Now, it is time to talk about two other ways in which Indians used the money stashed abroad to bring it back into the country’s stock markets. One of these, as we mentioned earlier, is GDR, or instruments that are issued in the European stock exchanges, and which are converted into shares of specific Indian companies. Several years ago, in the Jagatjit Industries; family fight over the business empire between the patriarch’s siblings, the GDR veil was lifted as per the evidence produced in the courts.
This author wrote a detailed piece, which said that the patriarch’s personal wealth included the control over entities like Higro Trading and Orissa Holdings, which were registered in a tax haven, British Virgin Islands. “While Higro holds 1.23 million GDRs of JIL (Jagatjit Industries Ltd)—equivalent to 25.1 million shares—Orissa Holdings controls GDRs equivalent to one million JIL shares.” In affidavits, it was said that the patriarch controlled these offshore firms. The managers of the firms took direct orders from the latter.
Researchers in several cases, and according to several papers and studies, found common Indian names of global offshore entities that held huge funds, and invested in Indian GDRs as well as ADRs (American depository receipts) that are issued in the US stock exchanges by Indian companies. Both GDRs and ADRs are similar as financial instrument, and are both converted into shares at fixed dates. However, as is expected, the Indian authorities made little efforts to trace the owners of these funds.
P-Notes, or participatory notes, are another controversial source of investment in Indian stocks. It is a paper, or a financial instrument, which is issued by foreign portfolio investors that are registered with the Indian market regulator, SEBI. The holders of the P-Notes, however, can invest in Indian stocks through registered foreign investors without disclosing their details under the Indian KYC norms. It is to maintain secrecy, which is crucial for the global hedge funds that operate in the dark world of instant and several legal speculations, as well as manipulations in some cases.
Indian authorities claim that P-Notes are fashionable with Indian investors, who wish to bring back the money stashed abroad. In fact, gunrunners, smugglers, and narcotics dealers use them to launder their money legally in lucrative investments. For the past three decades, India offered one of the best annual returns in stocks, and on a regular basis. Hence, the Indian officials feel that dishonest money comes in through these notes. But most attempts to tighten the norms on P-Notes failed, or fell below expectations.
ONE of the reasons is obvious: as the governments stepped in to control P-Notes the Indian markets crashed as money instantly flew out due to fear, apprehension, and panic. Only in recent times, India imposed a few curbs on P-Notes. But the savvy investors, like smart and suave entrepreneurs, invariably find a way to skirt the laws. As we mentioned earlier, most tend to comply with the letter of the laws, and do not care about their spirit.

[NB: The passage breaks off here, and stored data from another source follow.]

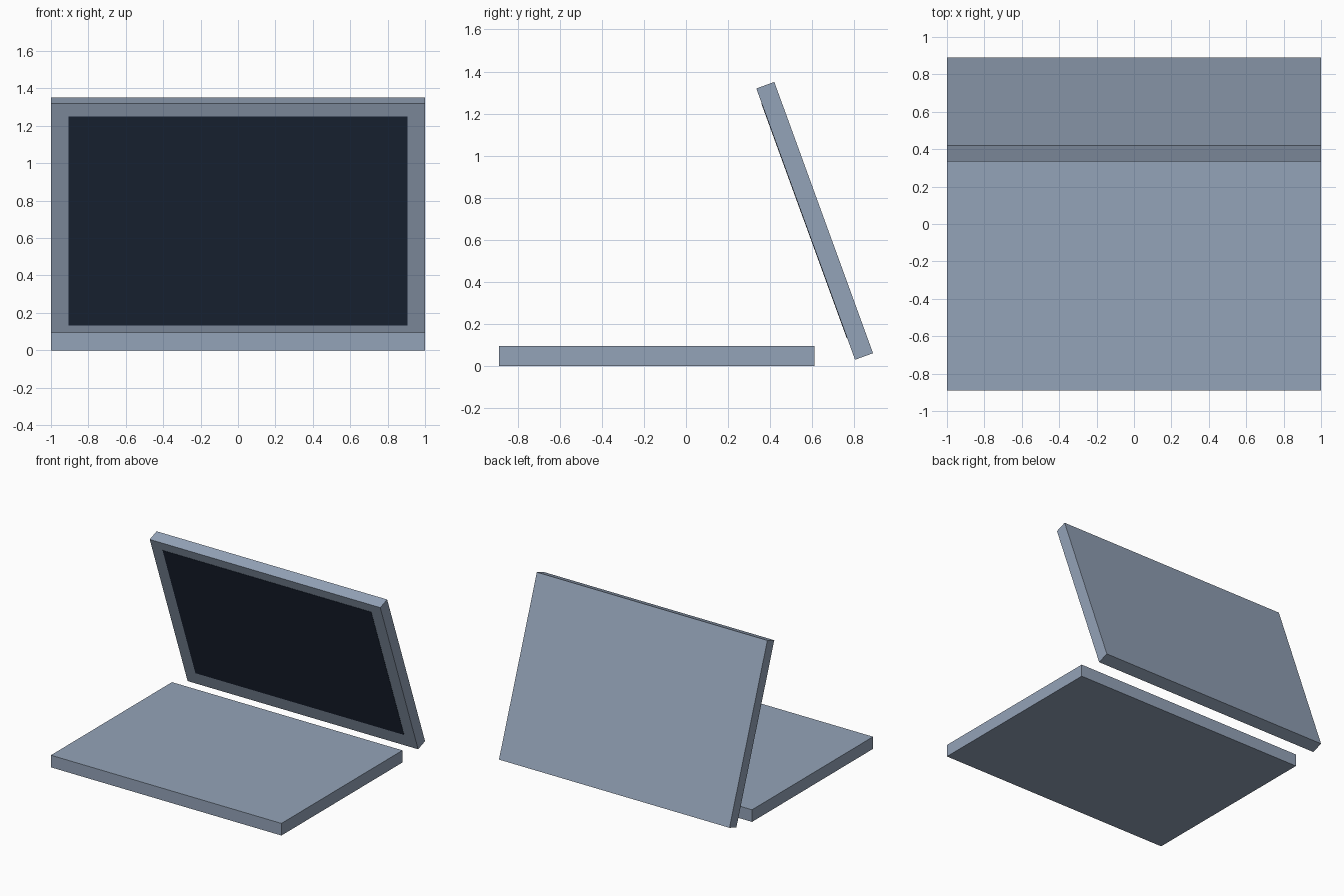
import bpy, math
from mathutils import Matrix, Vector

if "Cube" in bpy.data.objects:
    bpy.data.objects.remove(bpy.data.objects["Cube"])


def material(name, rgb):
    m = bpy.data.materials.new(name)
    m.diffuse_color = (*rgb, 1)
    m.use_nodes = True
    m.node_tree.nodes["Principled BSDF"].inputs["Base Color"].default_value = m.diffuse_color
    return m


def box(name, size, matrix, mat):
    bpy.ops.mesh.primitive_cube_add(size=1)
    ob = bpy.context.object
    ob.name = name
    ob.data.transform(matrix @ Matrix.Diagonal((*size, 1)))
    ob.data.materials.append(mat)
    return ob


slate = material("slate_grey", (0.296, 0.366, 0.479))
dark = material("dark_navy", (0.013, 0.022, 0.044))

# Flat keyboard base
BASE_H = 0.095
box("base", (2, 1.5, BASE_H), Matrix.Translation((0, -0.14, BASE_H / 2)), slate)

# Lid leaning forward over the base
LID_T, LID_L = 0.091, 1.373
tilt = Matrix.Translation((0, 0.612, 0.69)) @ Matrix.Rotation(math.radians(20), 4, 'X')
box("lid", (2, LID_T, LID_L), tilt, slate)

# Thin screen plate on the lid's front face
PLATE = 0.004
offset = Matrix.Translation(Vector((0, -LID_T / 2, 0.018)))
box("screen", (1.81, PLATE, 1.19), tilt @ offset, dark)
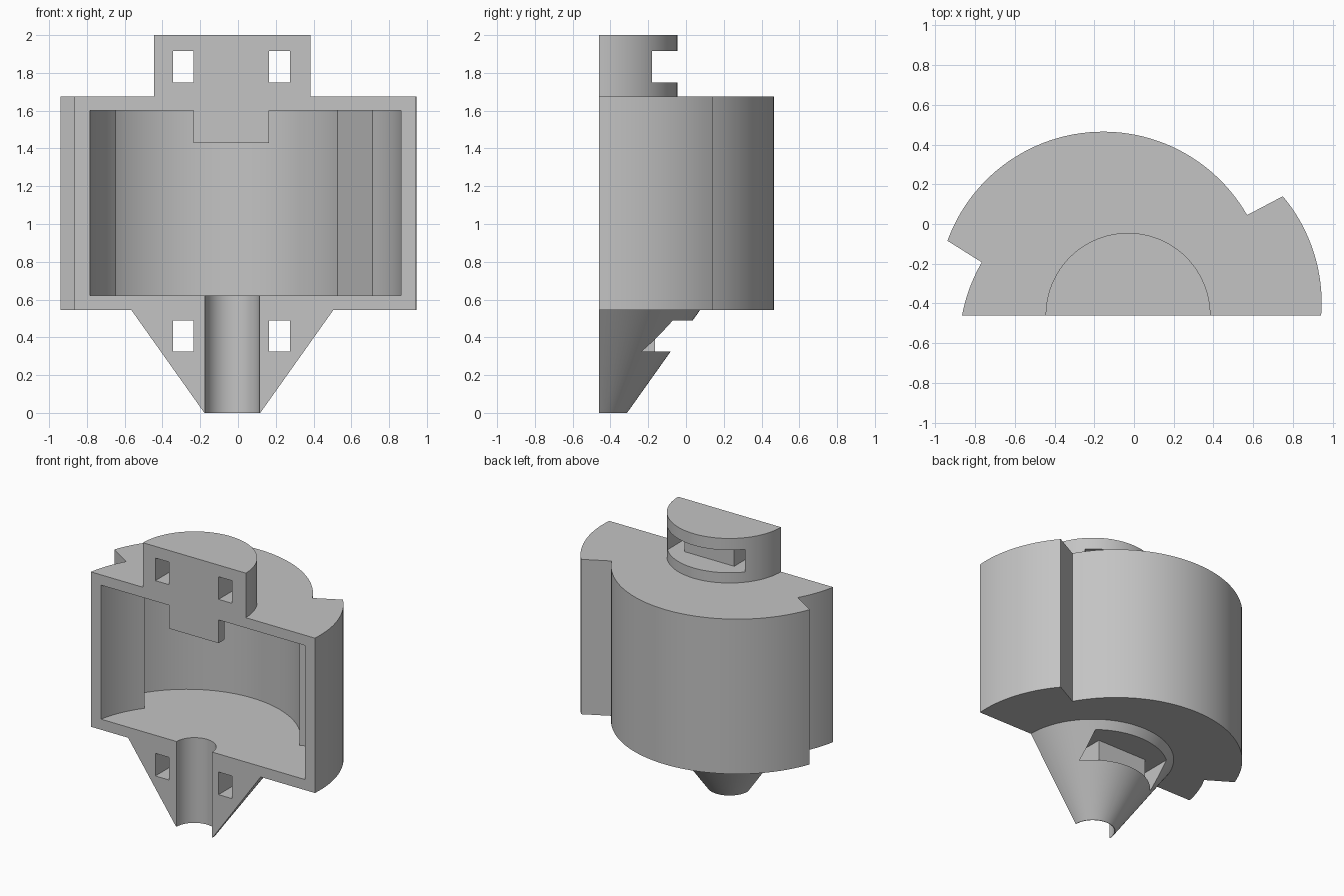
import bpy, bmesh
from math import sin, cos, asin, degrees, radians, pi

if "Cube" in bpy.data.objects:
    bpy.data.objects.remove(bpy.data.objects["Cube"], do_unlink=True)

FRONT = -0.46          # flat cut plane
AXIS = -0.03           # x of the turning axis
LOBES = [(0.11, -0.397), (-0.155, -0.37), (-0.045, -0.613)]  # right, rear, left arc centres

grey = bpy.data.materials.new("plain grey")
grey.use_nodes = True
grey.diffuse_color = (0.55, 0.55, 0.55, 1)
grey.node_tree.nodes["Principled BSDF"].inputs["Base Color"].default_value = (0.55, 0.55, 0.55, 1)


def loft(name, sections):
    """Closed solid through (z, outline) sections with equal point counts."""
    bm = bmesh.new()
    rings = [[bm.verts.new((x, y, z)) for x, y in pts] for z, pts in sections]
    bm.faces.new(rings[0])
    bm.faces.new(rings[-1])
    n = len(rings[0])
    for low, high in zip(rings, rings[1:]):
        for i in range(n):
            j = (i + 1) % n
            bm.faces.new((low[i], low[j], high[j], high[i]))
    bmesh.ops.recalc_face_normals(bm, faces=bm.faces)
    mesh = bpy.data.meshes.new(name)
    bm.to_mesh(mesh)
    bm.free()
    mesh.materials.append(grey)
    ob = bpy.data.objects.new(name, mesh)
    bpy.context.collection.objects.link(ob)
    return ob


def prism(name, pts, z0, z1):
    return loft(name, [(z0, pts), (z1, pts)])


def arc(centre, r, a0, a1, n):
    angles = [radians(a0 + (a1 - a0) * i / n) for i in range(n + 1)]
    return [(centre[0] + r * cos(a), centre[1] + r * sin(a)) for a in angles]


def half_disc(r):
    return arc((AXIS, FRONT), r, 0, 180, 48)


def lobed(r, right_end, rear_start, rear_end, left_start):
    """Three offset arcs joined by steps, starting and ending on the cut plane."""
    right, rear, left = LOBES
    a0 = degrees(asin((FRONT - right[1]) / r))
    a1 = 180 - degrees(asin((FRONT - left[1]) / r))
    return (arc(right, r, a0, right_end, 16)
            + arc(rear, r, rear_start, rear_end, 48)
            + arc(left, r, left_start, a1, 10))


def combine(target, other, operation):
    mod = target.modifiers.new(other.name, 'BOOLEAN')
    mod.operation = operation
    mod.solver = 'EXACT'
    mod.object = other
    bpy.context.view_layer.objects.active = target
    bpy.ops.object.modifier_apply(modifier=mod.name)
    bpy.data.objects.remove(other, do_unlink=True)


# Stepped housing with a round neck and a funnel-shaped foot
housing = prism("housing", lobed(0.835, 40, 29.8, 160, 149.8), 0.545, 1.675)
neck = prism("neck", half_disc(0.415), 1.64, 2.0)
foot = loft("foot", [(0, half_disc(0.148)), (0.545, half_disc(0.535)), (0.58, half_disc(0.535))])
combine(housing, neck, 'UNION')
combine(housing, foot, 'UNION')

# Open cavity that follows the outer wall
inner = lobed(0.755, 37, 25.4, 155, 142.8)
inner = [(inner[0][0], -0.6)] + inner + [(inner[-1][0], -0.6)]
combine(housing, prism("cavity", inner, 0.622, 1.6), 'DIFFERENCE')

# Bore through the foot
bore = arc((AXIS, FRONT), 0.144, 0, 352.5, 47)
combine(housing, prism("bore", bore, -0.1, 0.75), 'DIFFERENCE')

# Strap slots: two square holes joined around the back of a central post
for z0, z1, back in ((1.75, 1.915, -0.22), (0.325, 0.49, -0.165)):
    strap = [(-0.345, -0.6), (-0.235, -0.6), (-0.235, back), (0.165, back),
             (0.165, -0.6), (0.275, -0.6), (0.275, 0.3), (-0.345, 0.3)]
    combine(housing, prism("strap_slot", strap, z0, z1), 'DIFFERENCE')

# Tab hanging from the cavity roof
tab = [(-0.235, FRONT), (0.165, FRONT), (0.165, FRONT + 0.07), (-0.235, FRONT + 0.07)]
combine(housing, prism("roof_tab", tab, 1.43, 1.63), 'UNION')

bpy.ops.object.select_all(action='DESELECT')
housing.select_set(True)
bpy.context.view_layer.objects.active = housing
bpy.ops.object.shade_smooth_by_angle(angle=pi / 7)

On the whole, capital flight today, unlike in the past, is a complex phenomenon. So is the use of offshore entities, offshore accounts, and tax havens. Hence, the financial theatre is divided amongst two contentious sides—one, which claims that tax havens are storehouses of illegalities and criminalities, and the other that says that they serve useful purposes for global business but need to be monitored more effectively. It is for the policy makers to make the correct changes, and make them continuously, to keep pace with the dishonest. To paint everyone with a single brush is fruitless.